Their ability to get in the lane on a consistent basis has changed the game. With stretch 4s on the court alongside 2 wings that can also stroke from deep, penetration loosens up the D by forcing them to close out on perimeter shooters. “Penetrate and kick”, “pin and pitch”, and “drive and dish”, are all phrases a fan might hear while watching a game on TV.

The remaining 8 teams in the playoffs all have a commonality. They all have a guard who can get in the lane, and either finish at the cup or kick it out to the perimeter for an open 3.

nash2s-1-webWith teams like Steve Nash’s “7 seconds or less” Suns, the league average of 3s made swelled to 6.5 per game in the 2010-2011 season. Nash was the pioneer of the high screen roll we are now seeing in Golden State. He came off the high pick, and would either cash a midrange J or get to the paint and find a shooter for an open look.  This style was spreading like wildfire throughout the league. Today there are far more teams playing the pace and space game and shooting 3s than there is playing a more traditional game.

The game is continuously changing. Teams are playing with small guards, with no 5 man. Some stretches during games coaches are playing their 5 best players, regardless of position. Many of the league’s top coaches play unconventional lineups in an attempt to force the hand of their opponent. The defending champion Warriors often play a lineup1 of Curry, Thompson, Iguodala, Barnes and Green. The tallest of the five is 6’8, and they all possess the ability to splash 25 footers.

The pace in today’s game has risen to an average of 95.8, up from 90.5 during the 2005-2006 season. Pace is an advanced metric used to quantify how many possessions a team averages per game. The game is speeding up gradually, but still falls short of the pace prior to the induction of the 3 point line. The year the NBA implemented the 3 point shot the league average pace was 103.1. The league was run and gun across the board back then. The 1979-1980 season was shortly after the NBA/ABA merger. The ABA was famous for its up and down style. The league is trending in the direction of the ABA style, but there’s still a way to go to reach a league wide pace of 103.

The NBA is becoming a more entertaining, aesthetically pleasing product as the style of play changes. When teams are hot from deep it is exhilarating. Conversely, when a team is cold from downtown it can be a painful to watch. Player development will continue to evolve. Players will become more efficient at the 3. This should translate to this style of play being more than a flash in the pan.

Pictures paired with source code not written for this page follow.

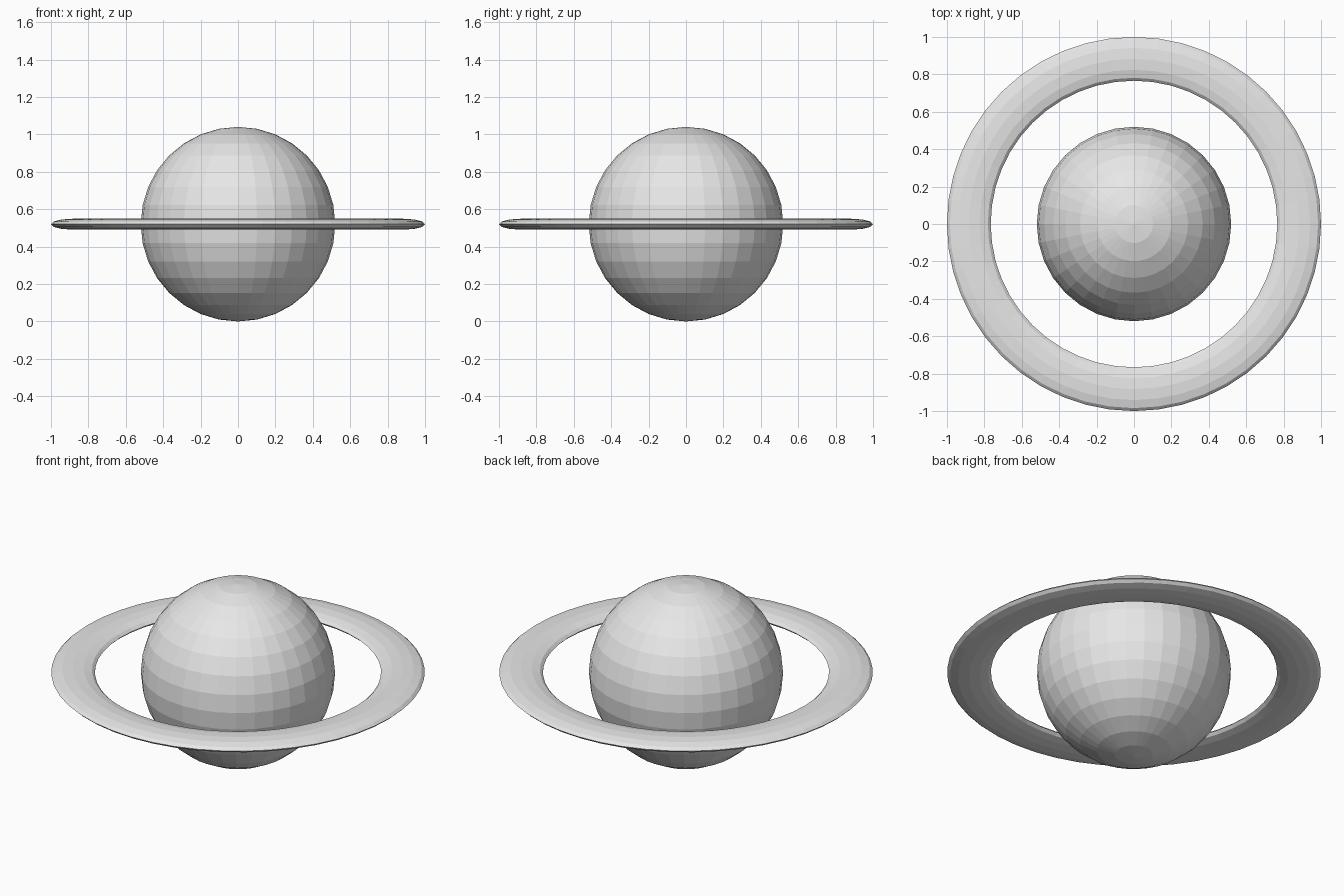
import bpy

# Remove the default cube if present
cube = bpy.data.objects.get("Cube")
if cube:
    bpy.data.objects.remove(cube, do_unlink=True)

RADIUS = 0.52        # planet radius, also the height of its centre
RING_MAJOR = 0.883
RING_MINOR = 0.117
RING_FLATNESS = 0.25

# Single plain grey material
grey = bpy.data.materials.new("light_grey")
grey.use_nodes = True
colour = (0.8, 0.8, 0.8, 1)
grey.diffuse_color = colour
grey.node_tree.nodes["Principled BSDF"].inputs["Base Color"].default_value = colour


def finish(name):
    """Name the new part, colour it and keep its faces flat."""
    part = bpy.context.object
    part.name = name
    part.data.materials.clear()
    part.data.materials.append(grey)
    bpy.ops.object.shade_flat()
    return part


# Planet: faceted globe
bpy.ops.mesh.primitive_uv_sphere_add(
    segments=32, ring_count=16, radius=RADIUS, location=(0, 0, RADIUS))
finish("planet")

# Ring: torus flattened into a thin band around the equator
bpy.ops.mesh.primitive_torus_add(
    major_segments=48, minor_segments=12,
    major_radius=RING_MAJOR, minor_radius=RING_MINOR, location=(0, 0, RADIUS))
ring = finish("planet_ring")
ring.scale.z = RING_FLATNESS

If you ask me, players launching bombs isn’t going away. I love it. I feel like the pro’s outweigh the con’s and that it makes for a much more exciting brand of basketball. If a Golden State vs. Cleveland match-up materializes and they can make it to the Finals without injury, we are assured that we will see 3s going up early and often. Winning titles with this style makes the case for pace and space offense to become a permanent fixture in today’s NBA.

Leave a Reply


If you like this site or just simply want to school your friends because you got the information first.  

Join us on the field! Click on any of the links below.

%d bloggers like this: